The suit was filed on the basis of the following allegations
a) That the Defendant Nos.5 to 9 were allotted shares of the Company in an illegal and clandestine manner on 5th October,
b) That the said allotment was made known by virtue of returns filed on 7th December,
c) That the allotment of shares was done in an illegal and unlawful manner by transferring the moneys belonging to the Company and showing artificial deposit of Rs.1.6 crores. In fact, the same amount of Rs.48 Lakhs belonging to the Company was rotated repeatedly to show that the Defendant Nos.5 to 9 had paid the Company between 6th and 9th September, 2013, whereas in fact they had not made the said payments.
d) That in a fraudulent manner the shareholding of the Plaintiff in the Company, which was to the tune of 99.96%, was diluted to 21.44%
e) That the share warrants, which were purportedly issued on 30th March, 2013, were illegal as the share capital did not permit issuance of share warrants.

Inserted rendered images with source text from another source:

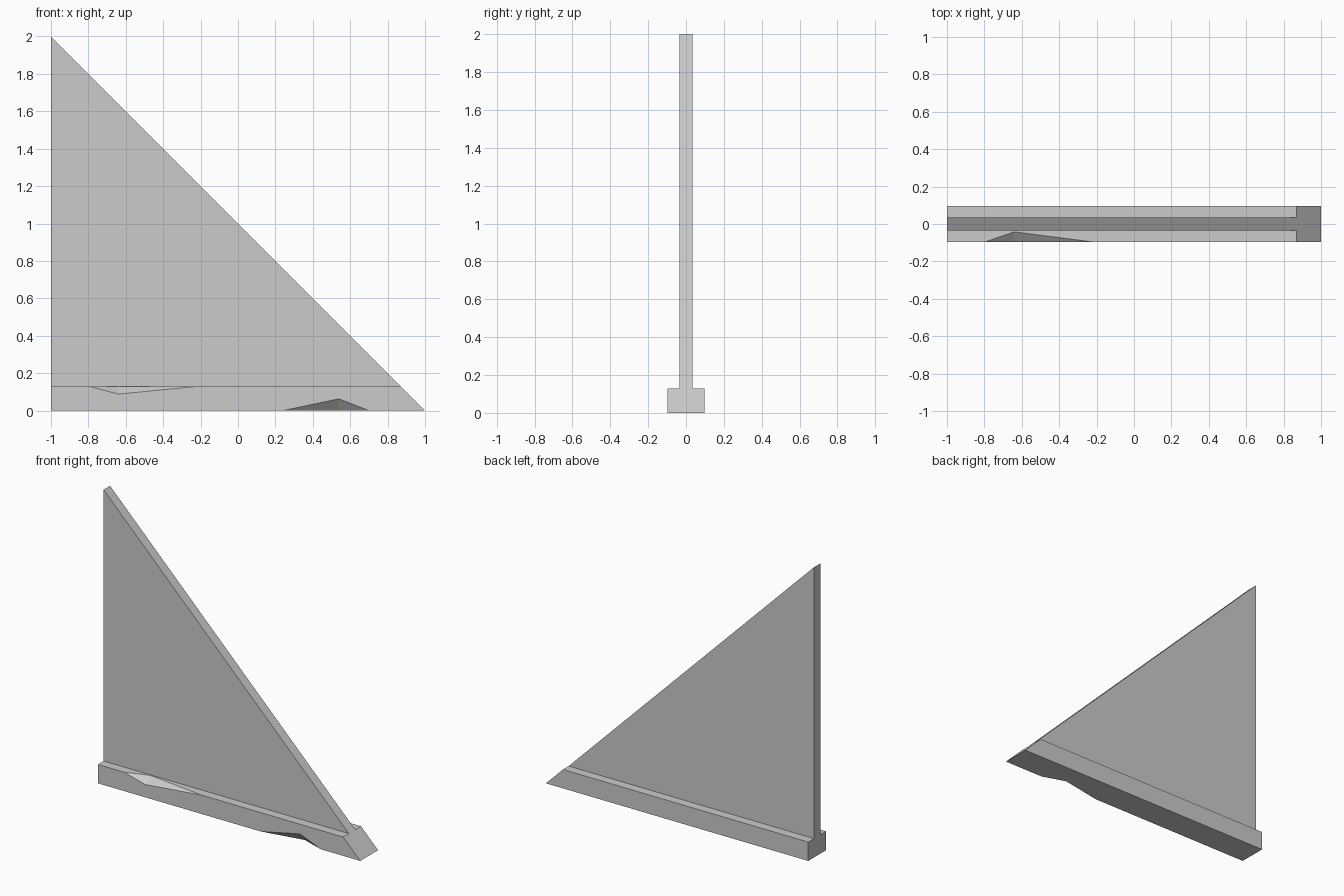
import bpy
import bmesh
from mathutils import Vector

cube = bpy.data.objects.get("Cube")
if cube:
    bpy.data.objects.remove(cube, do_unlink=True)

grey = bpy.data.materials.new("stone_grey")
grey.use_nodes = True
colour = (0.6, 0.6, 0.6, 1)
grey.diffuse_color = colour
grey.node_tree.nodes["Principled BSDF"].inputs["Base Color"].default_value = colour


def prism(name, outline, offset):
    """Extrude a flat outline along an offset into a closed solid."""
    bm = bmesh.new()
    face = bm.faces.new([bm.verts.new(p) for p in outline])
    extruded = bmesh.ops.extrude_face_region(bm, geom=[face], use_keep_orig=True)
    moved = [v for v in extruded["geom"] if isinstance(v, bmesh.types.BMVert)]
    bmesh.ops.translate(bm, verts=moved, vec=offset)
    bmesh.ops.recalc_face_normals(bm, faces=bm.faces)
    mesh = bpy.data.meshes.new(name)
    bm.to_mesh(mesh)
    bm.free()
    mesh.materials.append(grey)
    obj = bpy.data.objects.new(name, mesh)
    bpy.context.collection.objects.link(obj)
    return obj


def slab(name, profile, half_depth):
    outline = [(x, -half_depth, z) for x, z in profile]
    return prism(name, outline, (0, 2 * half_depth, 0))


def chip(target, start, end, ridge_x, edge_z, face_z, depth):
    """Knock a V-shaped chip out of a long front edge."""
    front = -base_half
    inner = Vector((ridge_x, front + depth, edge_z))
    outer = Vector((ridge_x, front, face_z))
    ridge = inner - outer
    middle = (inner + outer) / 2
    ends = [middle + (Vector((x, front, edge_z)) - middle) * 1.5 for x in (start, end)]
    cutter = prism("chip_cutter", [p - ridge * 2 for p in (ends[0], middle, ends[1])], ridge * 4)
    cutter.hide_render = True
    mod = target.modifiers.new("chip", 'BOOLEAN')
    mod.operation = 'DIFFERENCE'
    mod.solver = 'EXACT'
    mod.object = cutter
    bpy.context.view_layer.objects.active = target
    bpy.ops.object.modifier_apply(modifier=mod.name)
    bpy.data.objects.remove(cutter, do_unlink=True)


base_half, base_top = 0.097, 0.13
slope_end = 1 - base_top

# Triangular wall panel
slab("wall_panel", [(-1, base_top), (slope_end, base_top), (-1, 2)], 0.035)

# Skirting base with a sloped right end
base = slab("base_trim", [(-1, 0), (1, 0), (slope_end, base_top), (-1, base_top)], base_half)

# Chips in the top and bottom front edges
chip(base, -0.8, -0.21, -0.64, base_top, 0.088, 0.055)
chip(base, 0.24, 0.7, 0.54, 0, 0.063, 0.055)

Moreover, share warrants could only be issued by a public limited company and not by a private limited company.
f) That by circulating the same amount on four different occasions and showing that the Defendant Nos.5 to 9 had subscribed to the share capital, allotment of share was made in their names, which is completely illegal.
While discussing the matter , the Hon’ble Judge observed “The allegations in the present case relate to non-compliance of the stipulations in Section 62 of the 2013 Act. The non-compliance of any conditions contained in Section 62 of the 2013 Act also constitutes mismanagement of the company, inasmuch as as under Section 241 of the 2013 Act, the conduct of affairs of the company “in a manner prejudicial” to any member or “in a manner prejudicial to the interest of the company”, would be governed by the same. The jurisdiction to go into these all. allegations, vests with the Tribunal under Section 242 of the 2013 Act. Under Section 242(2), the NCLT has the power to pass “such order as it thinks fit”, including providing for “regulation of conduct of affairs of the company in future”. These powers. are extremely broad and are more than what a Civil Court can do. Even if in the present case, the Court grants the reliefs sought for by the Plaintiff, after a full trial, the effective orders in respect of regulating the company, and administering the. affairs of the company, cannot be passed in these proceedings. Such orders can only be passed by the NCLT, which has the exclusive jurisdiction to deal with the affairs of the company.”
Rejecting the suit, the court observed that, under Section 242(2) of the 2013 Act, restrictions can be imposed on the transfer or allotment of shares and passing of such orders are within the domain of the NCLT.